A person's health is more than the sum of the medications they take and the tests they get. It is deeply affected by how much they sleep and exercise, the stresses in their lives and, without question, what they are eating at every meal. When people eat well, they tend to be healthier and are more likely to control chronic diseases — maybe even avoid them altogether.
This "food as medicine" concept is hardly an original idea. It is becoming a focus of doctors, hospitals, insurers and even employers. Insurers are starting to reward healthy eating by covering patients' sessions with nutritionists and dietitians.
"The idea of food as medicine is not only an idea whose time has come," says Dr. Dariush Mozaffarian, a cardiologist and the dean of the Friedman School of Nutrition Science and Policy at Tufts University. He tells Time, "It's an idea that's absolutely essential to our health care system."
The problem is that eating healthy will never be as easy as popping a pill. According to recent statistics, the average American spends $1,400 a year on medications. For many, healthy food choices are not readily available. If they are, they are not widely affordable. At the "heart" of the problem are the foods people overwhelmingly choose to eat. According to a recent study, in the United States, 61 percent of an adult's total diet comes from ultraprocessed foods.
According to new research out of France, as a result, we face a 14 percent higher risk of early death with each 10 percent increase in the amount of this stuff we continue to eat.

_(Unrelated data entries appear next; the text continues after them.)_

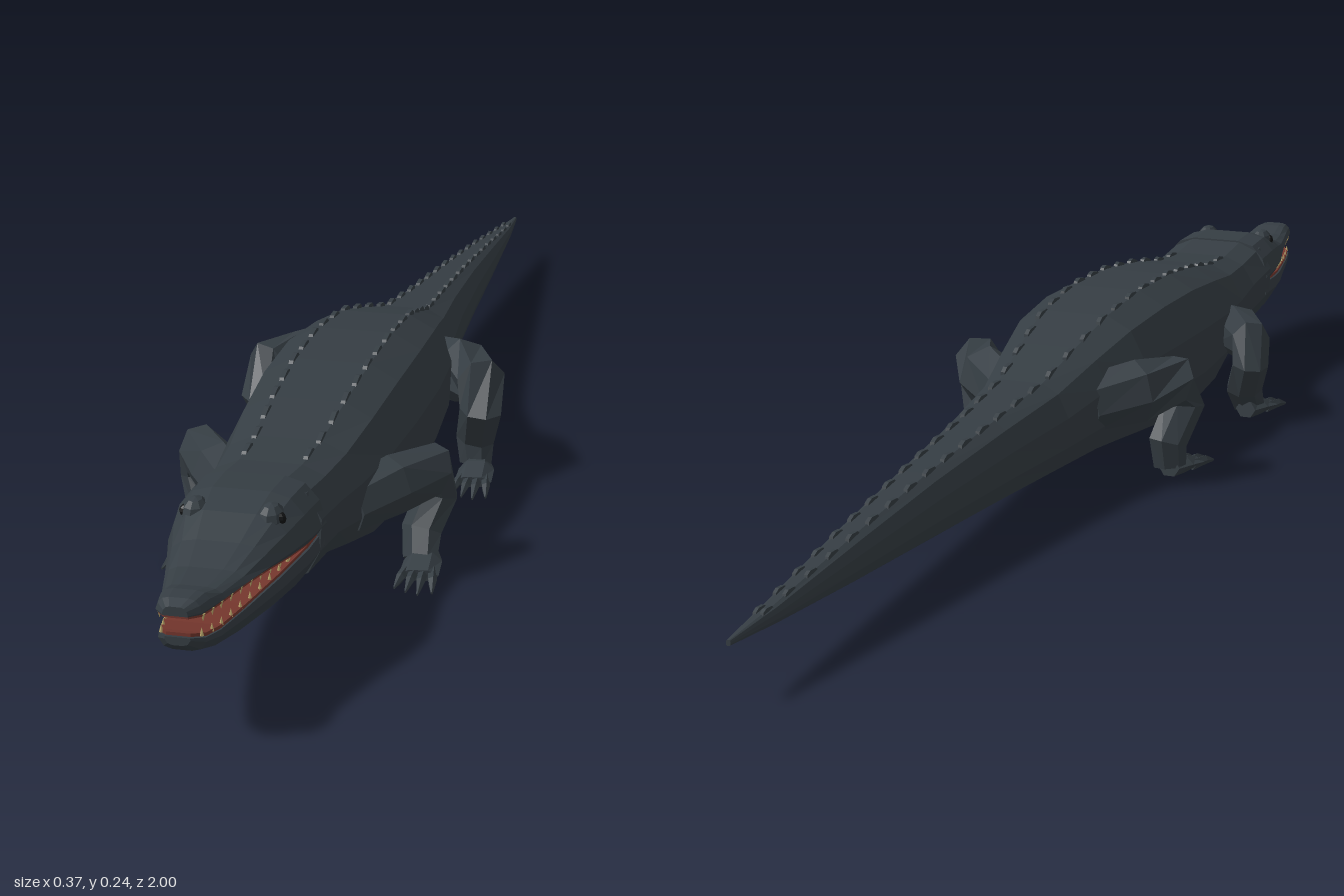
import * as THREE from 'three';

const mat = (name, color, extra = {}) => {
  const m = new THREE.MeshStandardMaterial({ color, flatShading: true, ...extra });
  m.name = name;
  return m;
};

// Skin over a list of rings, each counterclockwise seen from the far end, with both ends capped
function loft(rings) {
  const pos = [], n = rings[0].length;
  const tri = (...p) => p.forEach(v => pos.push(v.x, v.y, v.z));
  for (let k = 0; k < rings.length - 1; k++) {
    for (let i = 0; i < n; i++) {
      const j = (i + 1) % n, a = rings[k], b = rings[k + 1];
      tri(a[i], a[j], b[j]);
      tri(a[i], b[j], b[i]);
    }
  }
  const first = rings[0], last = rings[rings.length - 1];
  for (let i = 1; i < n - 1; i++) {
    tri(first[0], first[i + 1], first[i]);
    tri(last[0], last[i], last[i + 1]);
  }
  const g = new THREE.BufferGeometry();
  g.setAttribute('position', new THREE.Float32BufferAttribute(pos, 3));
  g.computeVertexNormals();
  return g;
}

// Loft of stations [z, halfWidth, top, bottom]; half is the +x outline from bottom to top
function hull(stations, half) {
  const outline = [...half, ...half.map(([x, y]) => [-x, y]).reverse()];
  return loft(stations.map(([z, w, top, bot]) => outline.map(([x, y]) =>
    new THREE.Vector3(x * w, (top + bot) / 2 + y * (top - bot) / 2, z))));
}

// Faceted limb through points [x, y, z, radiusAcross, radiusAlong]
function limb(points, sides = 7) {
  const c = points.map(p => new THREE.Vector3(p[0], p[1], p[2]));
  return loft(points.map((p, k) => {
    const t = c[Math.min(k + 1, c.length - 1)].clone().sub(c[Math.max(k - 1, 0)]).normalize();
    const u = new THREE.Vector3(1, 0, 0.25).addScaledVector(t, -(t.x + 0.25 * t.z)).normalize();
    const v = t.clone().cross(u);
    return Array.from({ length: sides }, (_, i) => {
      const a = (i / sides) * Math.PI * 2;
      return c[k].clone().addScaledVector(u, Math.cos(a) * p[3]).addScaledVector(v, Math.sin(a) * p[4]);
    });
  }));
}

// Linear lookup of column col in stations sorted by z
function at(stations, z, col) {
  for (let i = 1; i < stations.length; i++) {
    const a = stations[i - 1], b = stations[i];
    if (z <= b[0]) return THREE.MathUtils.lerp(a[col], b[col], (z - a[0]) / (b[0] - a[0]));
  }
  return stations[stations.length - 1][col];
}

const BODY = [
  [-1, 0.003, 0.08, 0.073], [-0.9, 0.012, 0.09, 0.067], [-0.7, 0.025, 0.116, 0.058],
  [-0.5, 0.037, 0.139, 0.051], [-0.3, 0.052, 0.158, 0.045], [-0.15, 0.07, 0.174, 0.043],
  [-0.05, 0.09, 0.202, 0.044], [0.05, 0.109, 0.227, 0.038], [0.17, 0.118, 0.239, 0.026],
  [0.3, 0.116, 0.237, 0.022], [0.42, 0.108, 0.224, 0.032], [0.52, 0.096, 0.207, 0.058],
  [0.6, 0.088, 0.204, 0.08], [0.69, 0.087, 0.215, 0.088],
];
const UPPER = [
  [0.67, 0.088, 0.215, 0.152], [0.73, 0.085, 0.217, 0.156], [0.78, 0.076, 0.207, 0.159],
  [0.83, 0.062, 0.19, 0.161], [0.88, 0.049, 0.177, 0.162], [0.93, 0.037, 0.176, 0.162],
  [0.96, 0.032, 0.184, 0.164], [0.985, 0.027, 0.184, 0.166], [1, 0.015, 0.179, 0.168],
];
const LOWER = [
  [0.67, 0.086, 0.15, 0.088], [0.73, 0.083, 0.148, 0.091], [0.8, 0.069, 0.141, 0.093],
  [0.88, 0.048, 0.132, 0.097], [0.94, 0.035, 0.13, 0.106], [0.975, 0.028, 0.135, 0.117],
  [0.993, 0.015, 0.14, 0.13],
];

export function createModel() {
  const root = new THREE.Group();
  root.name = 'crocodile';
  const skin = mat('slate skin', 0x353d43);
  const mouth = mat('mouth red', 0x74362d, { side: THREE.DoubleSide });
  const ivory = mat('ivory', 0xb3a066);
  const black = mat('eye black', 0x121415);
  const add = (name, geo, material, parent = root) => {
    const m = new THREE.Mesh(geo, material);
    m.name = name;
    parent.add(m);
    return m;
  };

  // Trunk and tail, then the two jaws
  add('body', hull(BODY, [[0.45, -1], [0.8, -0.8], [0.97, -0.35], [1, 0.3], [0.78, 0.8], [0.45, 1]]), skin);
  add('upperJaw', hull(UPPER, [[0.95, -1], [1, -0.75], [0.9, 0.15], [0.7, 0.78], [0.42, 1]]), skin);
  add('lowerJaw', hull(LOWER, [[0.4, -1], [0.78, -0.65], [1, 0.4], [0.98, 1]]), skin);

  // Thin linings inside the mouth
  const slab = [[1, -1], [1, 1]];
  add('palate', hull(UPPER.map(([z, w, , b]) => [z - 0.004, w * 0.93, b, b - 0.004]), slab), mouth);
  add('mouthFloor', hull(LOWER.map(([z, w, t]) => [z - 0.004, w * 0.95, t + 0.004, t]), slab), mouth);

  // Teeth along both jaws
  const tooth = new THREE.ConeGeometry(0.0028, 0.01, 5);
  for (let i = 0; i < 10; i++) {
    const z = 0.77 + i * 0.023;
    for (const s of [-1, 1]) {
      const up = add('upperTooth', tooth, ivory);
      up.position.set(s * at(UPPER, z, 1) * 0.88, at(UPPER, z, 3) - 0.006, z);
      up.rotation.x = Math.PI;
      add('lowerTooth', tooth, ivory)
        .position.set(s * at(LOWER, z, 1) * 0.88, at(LOWER, z, 2) + 0.007, z);
    }
  }

  // Brow bumps with eyes on their outer sides
  for (const s of [-1, 1]) {
    const brow = add('brow', new THREE.SphereGeometry(0.02, 8, 6), skin);
    brow.position.set(s * 0.046, 0.198, 0.765);
    brow.scale.set(0.8, 0.95, 1.2);
    add('eye', new THREE.SphereGeometry(0.008, 8, 6), black).position.set(s * 0.057, 0.2, 0.769);
  }

  // Two rows of low scutes that draw together along the tail
  const fin = new THREE.Shape();
  fin.moveTo(-0.022, -0.008);
  fin.lineTo(0.022, -0.008);
  fin.lineTo(0.01, 0.003);
  fin.lineTo(-0.008, 0.006);
  fin.lineTo(-0.018, 0.003);
  const blade = new THREE.ExtrudeGeometry(fin, { depth: 0.006, bevelEnabled: false });
  blade.translate(0, 0, -0.003);
  blade.rotateY(-Math.PI / 2);
  for (let i = 0; i < 29; i++) {
    const z = 0.57 - i * 0.053;
    const size = z > -0.4 ? 1 : 1 - (-0.4 - z) * 0.5;
    for (const s of [-1, 1]) {
      const b = add('scute', blade, skin);
      b.position.set(s * at(BODY, z, 1) * 0.43, at(BODY, z, 2), z);
      b.rotation.x = Math.atan2(at(BODY, z - 0.03, 2) - at(BODY, z + 0.03, 2), 0.06);
      b.scale.set(size, size, size);
    }
  }

  // Legs, built for the left and mirrored for the right
  const LEGS = {
    frontLeg: {
      path: [[0.07, 0.115, 0.5, 0.035, 0.035], [0.115, 0.125, 0.44, 0.036, 0.04],
        [0.156, 0.126, 0.378, 0.03, 0.036], [0.159, 0.092, 0.368, 0.028, 0.028],
        [0.143, 0.048, 0.39, 0.028, 0.021], [0.145, 0.016, 0.41, 0.024, 0.015]],
      foot: [0.15, 0.43],
    },
    hindLeg: {
      path: [[0.06, 0.125, -0.05, 0.04, 0.042], [0.115, 0.135, 0, 0.042, 0.046],
        [0.152, 0.14, 0.055, 0.035, 0.038], [0.157, 0.105, 0.075, 0.03, 0.032],
        [0.143, 0.052, 0.045, 0.028, 0.022], [0.145, 0.017, 0.05, 0.024, 0.016]],
      foot: [0.15, 0.085],
    },
  };
  for (const [name, { path, foot: [fx, fz] }] of Object.entries(LEGS)) {
    for (const s of [-1, 1]) {
      const leg = new THREE.Group();
      leg.name = (s > 0 ? 'left' : 'right') + name[0].toUpperCase() + name.slice(1);
      leg.scale.x = s;
      root.add(leg);
      add('limb', limb(path), skin, leg);
      add('foot', limb([[fx - 0.002, 0.016, fz - 0.045, 0.016, 0.014], [fx, 0.015, fz - 0.015, 0.025, 0.014],
        [fx + 0.002, 0.009, fz + 0.022, 0.026, 0.009]], 6), skin, leg);
      // Four splayed toes with a pointed end
      for (let i = 0; i < 4; i++) {
        const d = (i - 1.5) / 1.5, reach = 0.072 - 0.014 * Math.abs(d - 0.2);
        add('toe', limb([[fx + d * 0.016, 0.01, fz, 0.007, 0.008],
          [fx + d * 0.021 + 0.002, 0.009, fz + reach * 0.6, 0.006, 0.007],
          [fx + d * 0.025 + 0.003, 0.003, fz + reach, 0.0015, 0.002]], 5), skin, leg);
      }
    }
  }
  return root;
}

If fresh food is medicine, then ultraprocessed foods are clearly something else.
While further studies are needed to confirm the results of the French study, the authors speculate that the additives and chemicals that leech into the food during storage and the processing itself, as well as high-temperature processing, may be the factors negatively affecting so many people's health.
Contacted by Reuters, Nurgul Fitzgerald, an associate professor in the Department of Nutritional Sciences at Rutgers, offered "kudos to the authors" for their study, which is "strong" in terms of design.
Meanwhile, the movement to make nutrition a bigger priority in health care instead of an afterthought could be what is needed to finally reverse this unhealthy food trend.
It is a movement not without challenges and resistance. Only recently have doctors started to bridge this gap, and they cannot accomplish this food transformation alone. Within the profession, there is hardly across-the-board acceptance of the movement. In addition, food is not like drugs, which can be tested in rigorous studies.
Doctors also know that we eat not only to feed our cells, but also because of emotions. Prescribing food is more complex than prescribing medications. "It's a lot cheaper to put someone on three months of statins (to lower their cholesterol) than to figure out how to get them to eat a healthy diet," Eric Rimm, a professor of epidemiology and nutrition at the Harvard T.H. Chan School of Public Health tells Time.
Meanwhile, in cities where fresh produce is harder to access, hospitals such as the Cleveland Clinic are working with local grocers to provide discounts on fruits and vegetables to patients who provide "prescriptions" written by their doctor.
With the public's help and understanding, the power of food as medicine may soon start to prevail.
Write to Chuck Norris ([email protected]) with your questions about health and fitness. Follow Chuck Norris through his official social media sites, on Twitter @ChuckNorris and on Facebook at the "Official Chuck Norris Page." He blogs at http://chucknorrisnews.blogspot.com. To find out more about Chuck Norris and read features by other Creators Syndicate writers and cartoonists, visit the Creators Syndicate website at www.creators.com.